Something happened that’s hard to remember, so I don’t know what to say about it.  It left traces though, interesting evidence.

I began folding canvas to make big charcoal drawings in 2013.  It was a way of tricking myself to make things twice as big as I thought I could.  The indirect marks made this way looked like whispers, images that could undo themselves over time if they weren’t cared for.  The fold drew an invisible line for itself like evidence of an event.  It revealed the canvas’s history of existing in another dimension, of having been folded and unfolded for a reason.

Trudy Perks, The victory of Flora, 2013
Trudy Perks, The victory of Flora, 2013

It’s enjoyable, letting unexpected things happen. There’s a value in not-knowing; maybe I picked this up while recording measurements for physics experiments.  Many small, repeated observations can reveal patterns.  Robert Morris lets felt fall or pile up, setting his parameters.  I’ve learned from photos of Helen Frankenthaler to paint on the floor, and read that she wanted to lose her mark so the colour and canvas could speak.

I want the folds to speak because I think they can say something about time and space and the power of things we don’t usually notice or can’t see.  Folds tend to fall or get overpowered and flattened on purpose.  But folds can also defy gravity for a time and disrupt an image.

Robert Morris, Untitled, 1969
Robert Morris, Untitled, 1969
Ernst Haas, Helen Frankenthaler painting, 1969
Ernst Haas, Helen Frankenthaler painting, 1969
Trudy Perks, Fold Painting 2 (Conduit) and Fold Painting 1, 2015
Trudy Perks, Fold Painting 2 (Conduit) and Fold Painting 1, 2015

My voice sometimes disappears.  There are times when the right words don’t seem to exist, and I say so many things missing the mark.  Maybe the right words haven’t been invented?

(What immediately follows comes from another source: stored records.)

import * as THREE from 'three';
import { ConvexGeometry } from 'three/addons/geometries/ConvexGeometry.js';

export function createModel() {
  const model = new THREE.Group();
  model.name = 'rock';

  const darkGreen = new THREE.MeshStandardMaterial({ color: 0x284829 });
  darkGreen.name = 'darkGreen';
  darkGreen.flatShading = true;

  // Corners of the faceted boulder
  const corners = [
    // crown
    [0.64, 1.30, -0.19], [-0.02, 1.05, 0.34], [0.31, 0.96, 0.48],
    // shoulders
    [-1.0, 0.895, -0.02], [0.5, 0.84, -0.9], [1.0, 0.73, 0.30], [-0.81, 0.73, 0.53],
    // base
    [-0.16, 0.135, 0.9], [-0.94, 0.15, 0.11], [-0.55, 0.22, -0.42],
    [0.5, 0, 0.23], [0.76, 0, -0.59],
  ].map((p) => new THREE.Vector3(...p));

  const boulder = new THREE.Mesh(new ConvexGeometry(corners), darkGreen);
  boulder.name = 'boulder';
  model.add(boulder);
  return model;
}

I started to wonder, what if an image can’t show what I mean to communicate?  Agnes Martin said we can remember the beauty of a rose because real beauty exists in our minds.  The experience of beauty in her mind was what she was interested in, more than the rose.  That beauty interests me too, and the way she got around the problem of representation using grids of lines, delicate and overwhelming.

Agnes Martin, Leaves, 1966
Agnes Martin, Leaves, 1966
Agnes Martin, Starlight, 1963
Agnes Martin, Starlight, 1963
Sol LeWitt, Untitled (Paper Fold), 1973
Sol LeWitt, Untitled (Paper Fold), 1973
Bridget Riley, Late morning, 1967
Bridget Riley, Late morning, 1967
Trudy Perks, Fold Painting 3 (Yellow, purple and blue), 2015
Trudy Perks, Fold Painting 3 (Spectrum – Yellow, purple and blue), 2015

Numbers and size matter in this so-called minimalist process.  Life-size, immersive fields of humble marks make you wonder: why the heck did someone do this, how long did it take and did her back hurt? (Yes.)  Then you recognize something, maybe about the world or yourself.  I’m thinking about perception and the experience of memory, light and time.  My lines skip over the folds and sometimes break.  They might suggest mirages like op-art, but they also show how the canvas is sculpturally present.  I want the folds to keep existing like this; or, when gravity pulls them flat, like empty spaces showing something about what it’s like to be in time.

There’s an old song that describes it: “In the desert you can remember your name.”  I’ve tried to skip over times when words fail by saying a thousand little things.  It’s embarrassing.  But maybe something interesting comes through this way.